In de Beauvoir’s second major essay, the renowned French philosopher illustrates the ethics of Existentialism by outlining a series of “ways of being”
In this classic introduction to Existentialist thought, French philosopher Simone de Beauvoir’s The Ethics of Ambiguity simultaneously pays homage to and grapples with her French contemporaries, philosophers Jean-Paul Sartre and Maurice Merleau-Ponty, by arguing that the freedoms in Existentialism carry with them certain ethical responsibilities. While contemplating Nihilism, Surrealism, Existentialism, Objectivity, and human values, The Ethics of Ambiguity is a thorough examination of existence and what it means to human life.
To do this, de Beauvoir outlines a series of “ways of being” (the adventurer, the passionate person, the lover, the artist, and the intellectual), each of which overcomes the former’s deficiencies, and therefore can live up to the responsibilities of freedom.
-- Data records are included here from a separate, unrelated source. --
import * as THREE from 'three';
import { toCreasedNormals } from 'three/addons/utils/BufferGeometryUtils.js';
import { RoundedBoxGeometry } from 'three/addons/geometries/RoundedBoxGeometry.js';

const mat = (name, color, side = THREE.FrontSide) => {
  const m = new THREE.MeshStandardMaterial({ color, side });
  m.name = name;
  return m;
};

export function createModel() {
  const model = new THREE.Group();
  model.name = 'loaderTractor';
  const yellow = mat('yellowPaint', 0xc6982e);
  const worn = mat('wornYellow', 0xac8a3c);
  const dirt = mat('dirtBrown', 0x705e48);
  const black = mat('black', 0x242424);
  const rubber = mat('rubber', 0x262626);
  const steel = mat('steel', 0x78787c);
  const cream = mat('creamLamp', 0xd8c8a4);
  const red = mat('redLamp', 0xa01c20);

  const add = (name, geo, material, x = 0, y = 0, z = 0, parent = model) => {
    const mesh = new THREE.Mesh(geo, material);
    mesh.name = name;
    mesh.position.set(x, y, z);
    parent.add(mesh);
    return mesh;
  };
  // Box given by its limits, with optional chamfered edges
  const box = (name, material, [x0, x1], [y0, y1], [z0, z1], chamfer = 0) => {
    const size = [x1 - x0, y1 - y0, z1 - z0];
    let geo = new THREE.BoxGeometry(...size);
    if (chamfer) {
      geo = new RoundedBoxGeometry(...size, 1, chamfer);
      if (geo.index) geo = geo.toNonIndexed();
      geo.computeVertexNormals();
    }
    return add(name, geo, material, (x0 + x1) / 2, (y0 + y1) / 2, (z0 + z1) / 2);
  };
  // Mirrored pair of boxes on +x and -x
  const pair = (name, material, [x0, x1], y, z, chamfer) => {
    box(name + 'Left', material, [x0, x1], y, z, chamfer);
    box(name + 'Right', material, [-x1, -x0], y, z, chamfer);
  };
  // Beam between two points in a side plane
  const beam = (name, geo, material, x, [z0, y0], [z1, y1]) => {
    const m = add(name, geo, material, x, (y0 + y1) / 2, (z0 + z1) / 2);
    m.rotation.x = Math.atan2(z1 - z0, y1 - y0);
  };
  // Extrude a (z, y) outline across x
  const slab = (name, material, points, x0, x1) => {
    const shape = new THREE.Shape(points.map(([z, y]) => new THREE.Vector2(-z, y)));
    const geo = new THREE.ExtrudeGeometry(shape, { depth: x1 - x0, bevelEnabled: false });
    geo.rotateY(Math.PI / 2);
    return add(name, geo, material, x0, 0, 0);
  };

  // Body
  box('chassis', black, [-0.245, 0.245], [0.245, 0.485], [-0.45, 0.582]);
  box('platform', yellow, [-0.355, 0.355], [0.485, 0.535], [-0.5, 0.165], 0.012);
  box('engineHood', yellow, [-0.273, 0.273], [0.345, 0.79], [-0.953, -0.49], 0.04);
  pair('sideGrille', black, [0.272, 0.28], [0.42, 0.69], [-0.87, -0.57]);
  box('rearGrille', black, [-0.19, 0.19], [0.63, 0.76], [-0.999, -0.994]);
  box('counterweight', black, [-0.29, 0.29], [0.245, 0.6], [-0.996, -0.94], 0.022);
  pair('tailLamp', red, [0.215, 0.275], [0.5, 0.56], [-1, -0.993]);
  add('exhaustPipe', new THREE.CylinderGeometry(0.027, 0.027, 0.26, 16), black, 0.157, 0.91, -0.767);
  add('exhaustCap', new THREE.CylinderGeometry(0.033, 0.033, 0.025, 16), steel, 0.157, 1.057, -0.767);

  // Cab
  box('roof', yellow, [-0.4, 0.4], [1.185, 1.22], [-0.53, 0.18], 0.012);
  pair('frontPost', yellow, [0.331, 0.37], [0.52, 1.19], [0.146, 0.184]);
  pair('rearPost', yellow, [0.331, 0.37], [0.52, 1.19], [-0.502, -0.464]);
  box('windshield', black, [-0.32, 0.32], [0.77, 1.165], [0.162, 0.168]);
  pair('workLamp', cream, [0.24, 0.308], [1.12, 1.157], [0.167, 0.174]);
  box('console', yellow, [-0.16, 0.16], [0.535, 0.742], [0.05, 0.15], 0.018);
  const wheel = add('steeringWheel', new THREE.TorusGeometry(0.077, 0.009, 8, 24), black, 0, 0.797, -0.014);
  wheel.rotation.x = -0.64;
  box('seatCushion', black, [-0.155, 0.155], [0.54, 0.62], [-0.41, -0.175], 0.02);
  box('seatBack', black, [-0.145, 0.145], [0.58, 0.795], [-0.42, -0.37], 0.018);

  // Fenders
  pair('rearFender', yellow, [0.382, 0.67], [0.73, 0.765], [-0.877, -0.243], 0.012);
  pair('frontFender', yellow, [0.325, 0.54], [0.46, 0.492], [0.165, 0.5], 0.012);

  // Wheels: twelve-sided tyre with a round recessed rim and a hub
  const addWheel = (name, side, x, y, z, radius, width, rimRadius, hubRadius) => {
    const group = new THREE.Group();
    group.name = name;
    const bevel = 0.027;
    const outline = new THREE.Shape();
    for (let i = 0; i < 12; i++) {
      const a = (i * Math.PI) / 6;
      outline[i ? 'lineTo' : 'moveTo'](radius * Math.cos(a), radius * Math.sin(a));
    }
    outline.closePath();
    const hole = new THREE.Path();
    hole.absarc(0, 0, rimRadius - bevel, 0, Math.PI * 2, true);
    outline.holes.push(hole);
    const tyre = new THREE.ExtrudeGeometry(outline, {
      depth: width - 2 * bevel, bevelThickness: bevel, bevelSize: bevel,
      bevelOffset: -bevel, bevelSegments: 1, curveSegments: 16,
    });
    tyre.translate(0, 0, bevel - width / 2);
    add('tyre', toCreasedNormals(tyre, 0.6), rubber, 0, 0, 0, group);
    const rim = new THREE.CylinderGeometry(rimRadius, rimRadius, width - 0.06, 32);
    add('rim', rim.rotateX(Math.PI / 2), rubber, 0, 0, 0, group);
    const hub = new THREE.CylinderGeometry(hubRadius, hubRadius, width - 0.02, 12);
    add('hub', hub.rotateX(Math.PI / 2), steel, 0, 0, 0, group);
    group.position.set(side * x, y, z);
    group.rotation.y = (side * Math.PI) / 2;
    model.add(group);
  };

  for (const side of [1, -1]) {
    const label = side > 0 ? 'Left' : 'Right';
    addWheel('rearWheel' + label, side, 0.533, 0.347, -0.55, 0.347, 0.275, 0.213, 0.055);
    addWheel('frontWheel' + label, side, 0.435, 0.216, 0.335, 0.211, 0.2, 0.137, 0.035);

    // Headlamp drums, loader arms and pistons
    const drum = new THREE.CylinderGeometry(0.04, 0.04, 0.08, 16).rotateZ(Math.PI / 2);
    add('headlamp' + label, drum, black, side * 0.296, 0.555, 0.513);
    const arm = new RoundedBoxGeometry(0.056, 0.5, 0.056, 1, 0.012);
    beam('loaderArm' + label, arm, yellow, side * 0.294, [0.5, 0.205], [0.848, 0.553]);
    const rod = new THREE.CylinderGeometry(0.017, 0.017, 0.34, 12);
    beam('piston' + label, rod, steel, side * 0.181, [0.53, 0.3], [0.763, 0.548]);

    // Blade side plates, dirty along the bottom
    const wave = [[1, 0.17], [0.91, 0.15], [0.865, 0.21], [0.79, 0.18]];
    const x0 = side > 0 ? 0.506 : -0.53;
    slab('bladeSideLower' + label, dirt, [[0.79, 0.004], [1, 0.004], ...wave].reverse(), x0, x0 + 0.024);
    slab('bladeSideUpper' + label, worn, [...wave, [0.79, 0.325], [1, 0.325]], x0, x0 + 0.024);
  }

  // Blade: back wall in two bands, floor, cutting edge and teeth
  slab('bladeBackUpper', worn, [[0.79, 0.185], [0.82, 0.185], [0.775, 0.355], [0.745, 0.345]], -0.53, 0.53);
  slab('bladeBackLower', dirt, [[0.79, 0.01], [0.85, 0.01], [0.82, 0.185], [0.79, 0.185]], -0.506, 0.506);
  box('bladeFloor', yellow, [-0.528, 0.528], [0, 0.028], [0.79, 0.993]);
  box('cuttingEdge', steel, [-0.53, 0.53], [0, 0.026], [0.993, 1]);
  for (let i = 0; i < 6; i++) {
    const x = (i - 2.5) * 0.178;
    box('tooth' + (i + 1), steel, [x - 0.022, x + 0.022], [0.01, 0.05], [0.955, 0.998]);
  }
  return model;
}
Ultimately, de Beauvoir argues that in order to achieve true freedom, one must battle against the choices and activities of those who suppress it.